Large-Scale Structure of Multi-Optimised Networks

Student thesis: Doctoral ThesisPhD
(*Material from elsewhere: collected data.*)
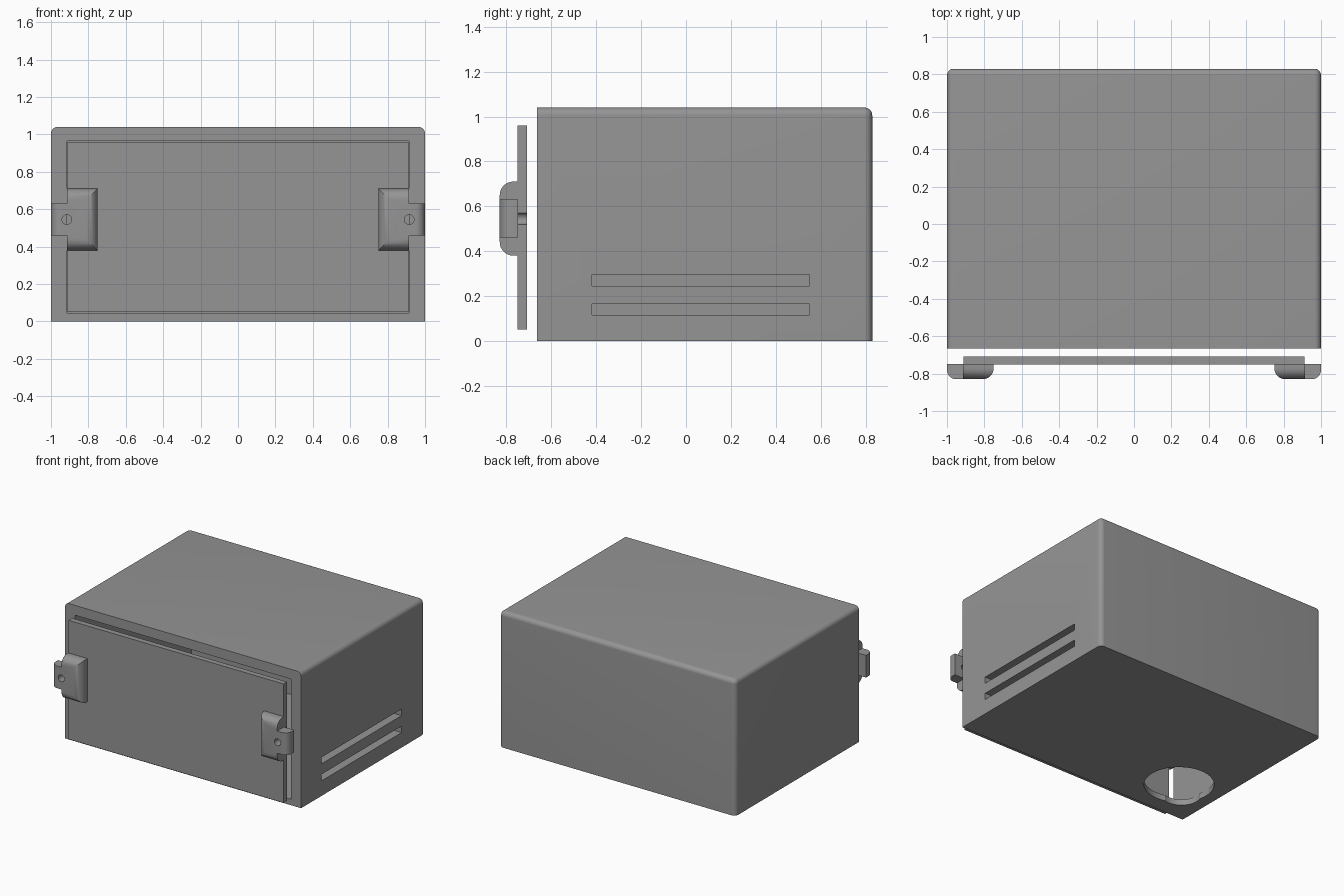
import bpy, bmesh, math

if "Cube" in bpy.data.objects:
    bpy.data.objects.remove(bpy.data.objects["Cube"])

grey = bpy.data.materials.new("plain grey")
grey.diffuse_color = (0.3, 0.3, 0.3, 1)
grey.use_nodes = True
grey.node_tree.nodes["Principled BSDF"].inputs["Base Color"].default_value = grey.diffuse_color


def finish(bm, name):
    bmesh.ops.recalc_face_normals(bm, faces=bm.faces)
    mesh = bpy.data.meshes.new(name)
    bm.to_mesh(mesh)
    bm.free()
    mesh.materials.append(grey)
    ob = bpy.data.objects.new(name, mesh)
    bpy.context.collection.objects.link(ob)
    return ob


def box(name, lo, hi, rounded=None, radius=0.03):
    """Box between two corners; 'rounded' picks edges by their midpoint."""
    bm = bmesh.new()
    bmesh.ops.create_cube(bm, size=1)
    for v in bm.verts:
        for i in range(3):
            v.co[i] = hi[i] if v.co[i] > 0 else lo[i]
    if rounded:
        edges = [e for e in bm.edges if rounded((e.verts[0].co + e.verts[1].co) / 2)]
        bmesh.ops.bevel(bm, geom=edges, offset=radius, segments=8, profile=0.5,
                        affect='EDGES', clamp_overlap=True)
    return finish(bm, name)


def cylinder(name, centre, radius, depth, along_y=False):
    bpy.ops.mesh.primitive_cylinder_add(
        vertices=48, radius=radius, depth=depth, location=centre,
        rotation=(math.pi / 2 if along_y else 0, 0, 0))
    ob = bpy.context.object
    ob.name = name
    ob.data.materials.append(grey)
    return ob


def combine(ob, others, operation='DIFFERENCE'):
    bpy.context.view_layer.objects.active = ob
    for other in others:
        mod = ob.modifiers.new("combine", 'BOOLEAN')
        mod.operation, mod.solver, mod.object = operation, 'EXACT', other
        bpy.ops.object.modifier_apply(modifier=mod.name)
        bpy.data.objects.remove(other)


def smooth(ob):
    bpy.ops.object.select_all(action='DESELECT')
    ob.select_set(True)
    bpy.context.view_layer.objects.active = ob
    bpy.ops.object.shade_smooth_by_angle(angle=math.radians(30))


# Housing: rounded along the top and the back, sharp at the front and bottom
FRONT, BACK, TOP = -0.665, 0.83, 1.04
housing = box(
    "housing", (-1, FRONT, 0), (1, BACK, TOP), radius=0.035,
    rounded=lambda m: m.y > FRONT + 0.01 and m.z > 0.01
    and (m.z > TOP - 0.01 or m.y > BACK - 0.01))

# Hollow inside, vents in the right wall, cable hole in the floor
combine(housing, [
    box("cavity", (-0.915, FRONT - 0.1, 0.045), (0.915, BACK - 0.085, 0.965)),
    box("lower_vent", (0.8, -0.42, 0.115), (1.1, 0.55, 0.165)),
    box("upper_vent", (0.8, -0.42, 0.245), (1.1, 0.55, 0.295)),
    cylinder("cable_hole", (-0.668, -0.308, 0), 0.244, 0.2),
    cylinder("cable_notch", (-0.775, -0.41, 0), 0.138, 0.2),
])
smooth(housing)

# Front panel, set just ahead of the housing
panel = box("front_panel", (-0.911, -0.75, 0.05), (0.911, -0.708, 0.96))

# Clips at both ends: a rounded body plus a narrow tab, with a screw hole
for side, label in ((-1, "left"), (1, "right")):
    xs = sorted((side * 0.75, side * 0.913))
    clip = box(
        label + "_clip", (xs[0], -0.83, 0.38), (xs[1], -0.748, 0.71), radius=0.06,
        rounded=lambda m: m.y < -0.82 and abs(m.x) < 0.9)
    xs = sorted((side * 0.9, side))
    tab = box(
        "tab", (xs[0], -0.83, 0.46), (xs[1], -0.748, 0.63), radius=0.05,
        rounded=lambda m: m.y < -0.82 and abs(m.x) > 0.99)
    combine(clip, [tab], 'UNION')
    combine(clip, [cylinder("screw_hole", (side * 0.915, -0.79, 0.545), 0.026, 0.3, True)])
    combine(panel, [cylinder("screw_hole", (side * 0.915, -0.73, 0.545), 0.026, 0.3, True)])
    smooth(clip)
Generative network models (i.e. models that aim to uncover the underlying mechanisms that drive network formation) have played a prominent role in the literature of networked systems, and many hypotheses on how networks grow and evolve have been proposed. Recently, structural optimisation has been suggested as one of the main drivers underlying network formation processes. Indeed, many networks are designed or required to perform one or more specific tasks as efficiently as possible. How optimally a network will perform a set of pre-specified tasks will depend, at least partially, on its large-scale structure. Consequently, these optimality requirements should result in selective pressures driving the network toward particular large-scale topologies. The general prescription behind this family of models is to define a cost function over a network ensemble; by minimising the cost function, one can evaluate whether particular topologies characterise the ensemble and compare these topologies with those observed in real-world networks. However, real-world networks rarely emerge as the result of a single generating mechanism but are more likely to be the end product of several co-existing processes and limitations, such as dynamical rules, exogenous constraints, and optimality requirements. This conflation of generating processes makes it difficult to assess and quantify to what extent optimality might have played a role in the formation of any given network. In this thesis, we develop a framework to construct null models of optimised networks that allow us to isolate the effects of optimisation on network structure from other external artefacts. Furthermore, our framework can accommodate an arbitrary number of optimisation criteria, allowing us to study more realistic scenarios in which a network is simultaneously subject to multiple selective pressures. We apply the proposed framework to study networks driven to optimise for modularity and robustness against random failures. We first analyse the case in which the criteria are imposed separately and uncover the topologies most likely to emerge as a result of optimisation. We then combine the two criteria and study the effects of joint optimisation on the network structure. We uncover a rich phase diagram of optimised networks, characterised by a series of phase transitions at which the optimal topologies change according to the desired degree of optimality. We also identify regions of the parameter space where synergistic and antagonistic effects are present, such that optimising for one criterion can help or hinder optimising for the other.
Date of Award2 Nov 2022
Original languageEnglish
Awarding Institution
  • University of Bath
SupervisorTiago De Paula Peixoto (Supervisor) & Kit Yates (Supervisor)

Cite this